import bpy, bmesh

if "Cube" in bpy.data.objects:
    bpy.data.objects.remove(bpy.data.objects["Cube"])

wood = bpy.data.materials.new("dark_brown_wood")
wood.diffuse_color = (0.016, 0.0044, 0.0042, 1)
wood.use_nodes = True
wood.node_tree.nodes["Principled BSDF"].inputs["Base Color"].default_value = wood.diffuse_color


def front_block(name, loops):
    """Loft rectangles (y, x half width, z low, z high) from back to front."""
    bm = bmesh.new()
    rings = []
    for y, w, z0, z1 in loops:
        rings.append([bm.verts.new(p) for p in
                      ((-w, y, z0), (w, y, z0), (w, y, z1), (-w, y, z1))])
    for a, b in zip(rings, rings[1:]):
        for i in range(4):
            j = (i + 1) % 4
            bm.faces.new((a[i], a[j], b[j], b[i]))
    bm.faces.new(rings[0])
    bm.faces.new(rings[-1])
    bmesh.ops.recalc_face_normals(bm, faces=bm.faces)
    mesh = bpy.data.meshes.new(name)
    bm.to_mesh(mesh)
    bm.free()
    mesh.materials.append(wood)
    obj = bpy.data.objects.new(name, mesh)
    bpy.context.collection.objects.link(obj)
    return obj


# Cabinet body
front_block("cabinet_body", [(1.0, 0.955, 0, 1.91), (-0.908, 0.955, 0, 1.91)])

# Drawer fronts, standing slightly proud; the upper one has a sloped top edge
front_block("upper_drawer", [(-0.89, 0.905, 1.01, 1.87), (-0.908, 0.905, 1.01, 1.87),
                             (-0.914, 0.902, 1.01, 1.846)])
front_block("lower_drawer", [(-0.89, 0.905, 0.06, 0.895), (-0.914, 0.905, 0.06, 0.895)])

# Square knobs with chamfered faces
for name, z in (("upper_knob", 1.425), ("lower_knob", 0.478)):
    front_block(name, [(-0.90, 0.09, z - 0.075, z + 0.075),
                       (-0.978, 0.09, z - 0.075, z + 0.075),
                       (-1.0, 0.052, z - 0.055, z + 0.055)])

*Problem description*
Down to the final line, write out all of the material exactly.

*Output below*
import bpy, bmesh

if "Cube" in bpy.data.objects:
    bpy.data.objects.remove(bpy.data.objects["Cube"])

wood = bpy.data.materials.new("dark_brown_wood")
wood.diffuse_color = (0.016, 0.0044, 0.0042, 1)
wood.use_nodes = True
wood.node_tree.nodes["Principled BSDF"].inputs["Base Color"].default_value = wood.diffuse_color


def front_block(name, loops):
    """Loft rectangles (y, x half width, z low, z high) from back to front."""
    bm = bmesh.new()
    rings = []
    for y, w, z0, z1 in loops:
        rings.append([bm.verts.new(p) for p in
                      ((-w, y, z0), (w, y, z0), (w, y, z1), (-w, y, z1))])
    for a, b in zip(rings, rings[1:]):
        for i in range(4):
            j = (i + 1) % 4
            bm.faces.new((a[i], a[j], b[j], b[i]))
    bm.faces.new(rings[0])
    bm.faces.new(rings[-1])
    bmesh.ops.recalc_face_normals(bm, faces=bm.faces)
    mesh = bpy.data.meshes.new(name)
    bm.to_mesh(mesh)
    bm.free()
    mesh.materials.append(wood)
    obj = bpy.data.objects.new(name, mesh)
    bpy.context.collection.objects.link(obj)
    return obj


# Cabinet body
front_block("cabinet_body", [(1.0, 0.955, 0, 1.91), (-0.908, 0.955, 0, 1.91)])

# Drawer fronts, standing slightly proud; the upper one has a sloped top edge
front_block("upper_drawer", [(-0.89, 0.905, 1.01, 1.87), (-0.908, 0.905, 1.01, 1.87),
                             (-0.914, 0.902, 1.01, 1.846)])
front_block("lower_drawer", [(-0.89, 0.905, 0.06, 0.895), (-0.914, 0.905, 0.06, 0.895)])

# Square knobs with chamfered faces
for name, z in (("upper_knob", 1.425), ("lower_knob", 0.478)):
    front_block(name, [(-0.90, 0.09, z - 0.075, z + 0.075),
                       (-0.978, 0.09, z - 0.075, z + 0.075),
                       (-1.0, 0.052, z - 0.055, z + 0.055)])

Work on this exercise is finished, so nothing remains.